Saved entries
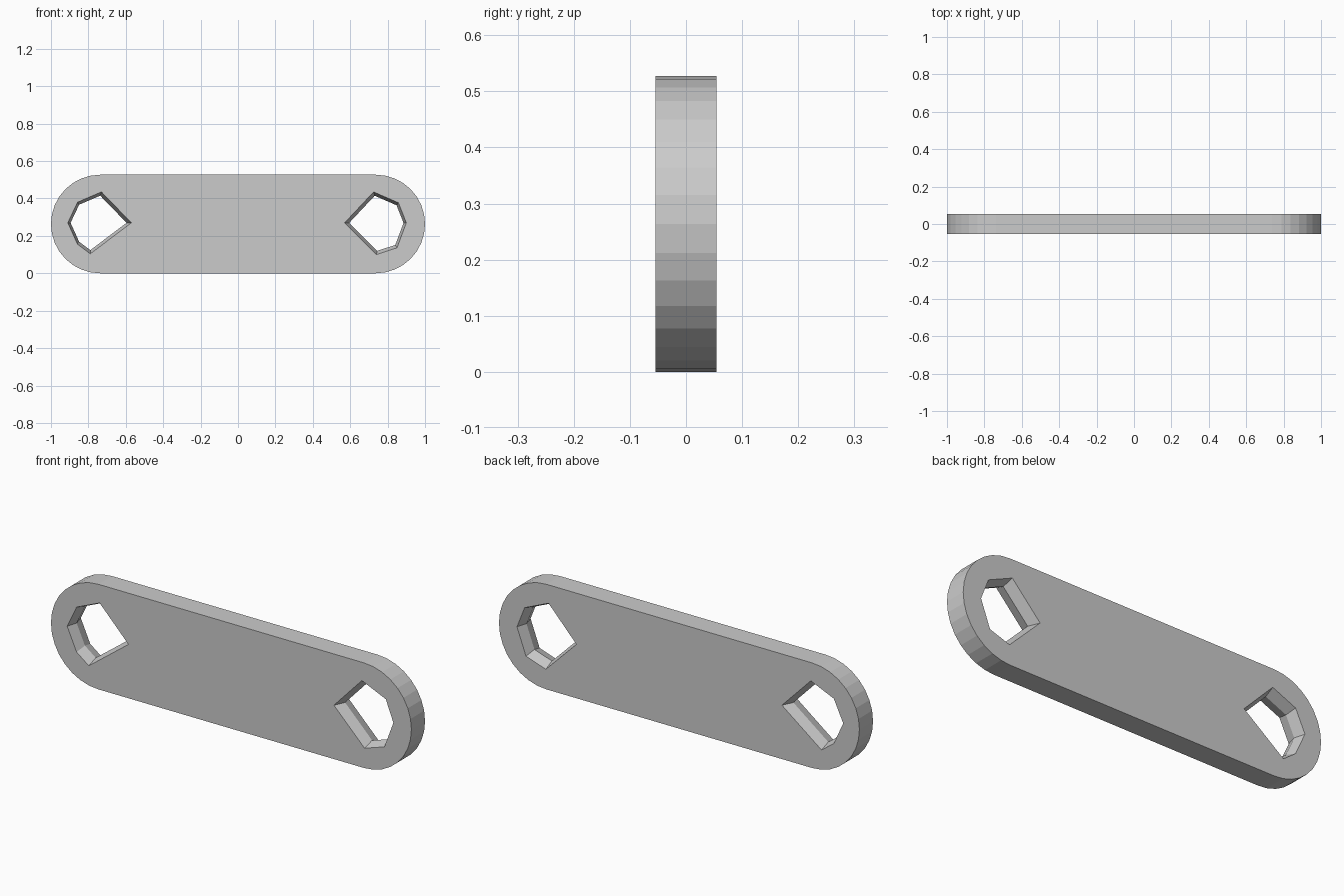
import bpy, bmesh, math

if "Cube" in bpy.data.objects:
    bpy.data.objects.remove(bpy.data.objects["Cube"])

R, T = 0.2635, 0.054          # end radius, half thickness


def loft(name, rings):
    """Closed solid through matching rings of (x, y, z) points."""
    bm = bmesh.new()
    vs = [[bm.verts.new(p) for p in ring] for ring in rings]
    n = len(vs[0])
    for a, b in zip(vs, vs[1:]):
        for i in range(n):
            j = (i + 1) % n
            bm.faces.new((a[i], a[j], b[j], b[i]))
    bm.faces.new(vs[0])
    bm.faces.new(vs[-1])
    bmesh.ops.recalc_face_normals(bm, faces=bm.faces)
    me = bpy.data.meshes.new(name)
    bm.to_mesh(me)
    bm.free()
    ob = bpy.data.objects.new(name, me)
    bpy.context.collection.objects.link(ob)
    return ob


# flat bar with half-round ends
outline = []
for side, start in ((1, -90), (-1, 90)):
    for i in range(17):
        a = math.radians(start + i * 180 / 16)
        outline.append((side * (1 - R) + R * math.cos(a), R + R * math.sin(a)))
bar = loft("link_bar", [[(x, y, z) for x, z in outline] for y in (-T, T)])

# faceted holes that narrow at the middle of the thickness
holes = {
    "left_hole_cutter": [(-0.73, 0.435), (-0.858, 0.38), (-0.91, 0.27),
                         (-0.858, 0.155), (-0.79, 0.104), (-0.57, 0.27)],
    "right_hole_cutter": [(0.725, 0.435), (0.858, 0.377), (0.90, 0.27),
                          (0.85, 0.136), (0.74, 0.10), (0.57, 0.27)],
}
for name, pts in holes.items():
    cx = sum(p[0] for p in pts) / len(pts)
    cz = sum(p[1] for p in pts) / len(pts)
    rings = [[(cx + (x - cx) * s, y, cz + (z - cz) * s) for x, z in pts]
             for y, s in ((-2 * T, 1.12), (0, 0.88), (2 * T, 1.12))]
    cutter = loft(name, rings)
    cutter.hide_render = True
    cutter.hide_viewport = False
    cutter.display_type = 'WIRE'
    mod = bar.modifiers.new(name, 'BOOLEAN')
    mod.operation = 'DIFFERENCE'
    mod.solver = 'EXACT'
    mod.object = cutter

...

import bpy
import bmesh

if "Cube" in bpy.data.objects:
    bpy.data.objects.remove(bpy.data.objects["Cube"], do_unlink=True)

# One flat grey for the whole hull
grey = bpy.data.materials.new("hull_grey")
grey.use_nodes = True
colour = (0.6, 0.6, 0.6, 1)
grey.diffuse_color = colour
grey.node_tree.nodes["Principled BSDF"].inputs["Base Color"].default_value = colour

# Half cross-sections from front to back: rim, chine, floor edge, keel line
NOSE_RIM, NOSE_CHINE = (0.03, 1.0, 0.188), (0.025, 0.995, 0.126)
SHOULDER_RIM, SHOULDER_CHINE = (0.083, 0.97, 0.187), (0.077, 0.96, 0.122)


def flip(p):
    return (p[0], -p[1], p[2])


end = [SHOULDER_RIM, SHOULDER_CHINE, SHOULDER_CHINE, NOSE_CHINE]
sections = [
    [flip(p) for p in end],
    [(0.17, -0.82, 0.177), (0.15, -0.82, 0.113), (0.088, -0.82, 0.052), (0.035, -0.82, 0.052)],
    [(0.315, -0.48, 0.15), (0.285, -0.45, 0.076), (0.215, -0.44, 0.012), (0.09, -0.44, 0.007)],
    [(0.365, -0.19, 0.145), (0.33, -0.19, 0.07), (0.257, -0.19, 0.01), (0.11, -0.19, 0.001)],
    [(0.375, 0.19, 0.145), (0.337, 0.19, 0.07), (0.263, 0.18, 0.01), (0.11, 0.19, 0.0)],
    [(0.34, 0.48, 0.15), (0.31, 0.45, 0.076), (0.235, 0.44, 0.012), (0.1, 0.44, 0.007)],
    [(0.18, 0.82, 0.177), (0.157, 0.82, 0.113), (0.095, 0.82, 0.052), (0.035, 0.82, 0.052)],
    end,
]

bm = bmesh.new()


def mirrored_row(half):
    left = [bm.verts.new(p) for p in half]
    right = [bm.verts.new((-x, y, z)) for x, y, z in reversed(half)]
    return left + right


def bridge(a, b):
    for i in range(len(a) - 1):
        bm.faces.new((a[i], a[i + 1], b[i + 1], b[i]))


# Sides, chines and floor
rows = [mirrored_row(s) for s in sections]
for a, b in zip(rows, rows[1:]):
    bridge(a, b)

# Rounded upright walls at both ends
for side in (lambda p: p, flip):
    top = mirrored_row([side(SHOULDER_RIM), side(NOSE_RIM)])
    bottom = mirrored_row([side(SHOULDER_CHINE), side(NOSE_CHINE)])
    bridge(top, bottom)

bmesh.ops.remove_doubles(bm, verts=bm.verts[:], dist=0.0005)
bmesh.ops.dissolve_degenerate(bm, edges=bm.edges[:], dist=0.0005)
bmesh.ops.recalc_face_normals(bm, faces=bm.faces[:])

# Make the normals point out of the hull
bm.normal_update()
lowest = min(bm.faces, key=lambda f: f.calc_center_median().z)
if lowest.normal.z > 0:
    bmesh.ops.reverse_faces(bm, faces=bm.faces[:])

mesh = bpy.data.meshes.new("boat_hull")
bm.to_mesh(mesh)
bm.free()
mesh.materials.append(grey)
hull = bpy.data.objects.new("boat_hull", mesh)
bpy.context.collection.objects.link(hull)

# ACTIVITY
Every line of the data above that includes "grey" should be listed.

# ANSWER TO THE PROBLEM
# One flat grey for the whole hull
grey = bpy.data.materials.new("hull_grey")
grey.use_nodes = True
grey.diffuse_color = colour
grey.node_tree.nodes["Principled BSDF"].inputs["Base Color"].default_value = colour
mesh.materials.append(grey)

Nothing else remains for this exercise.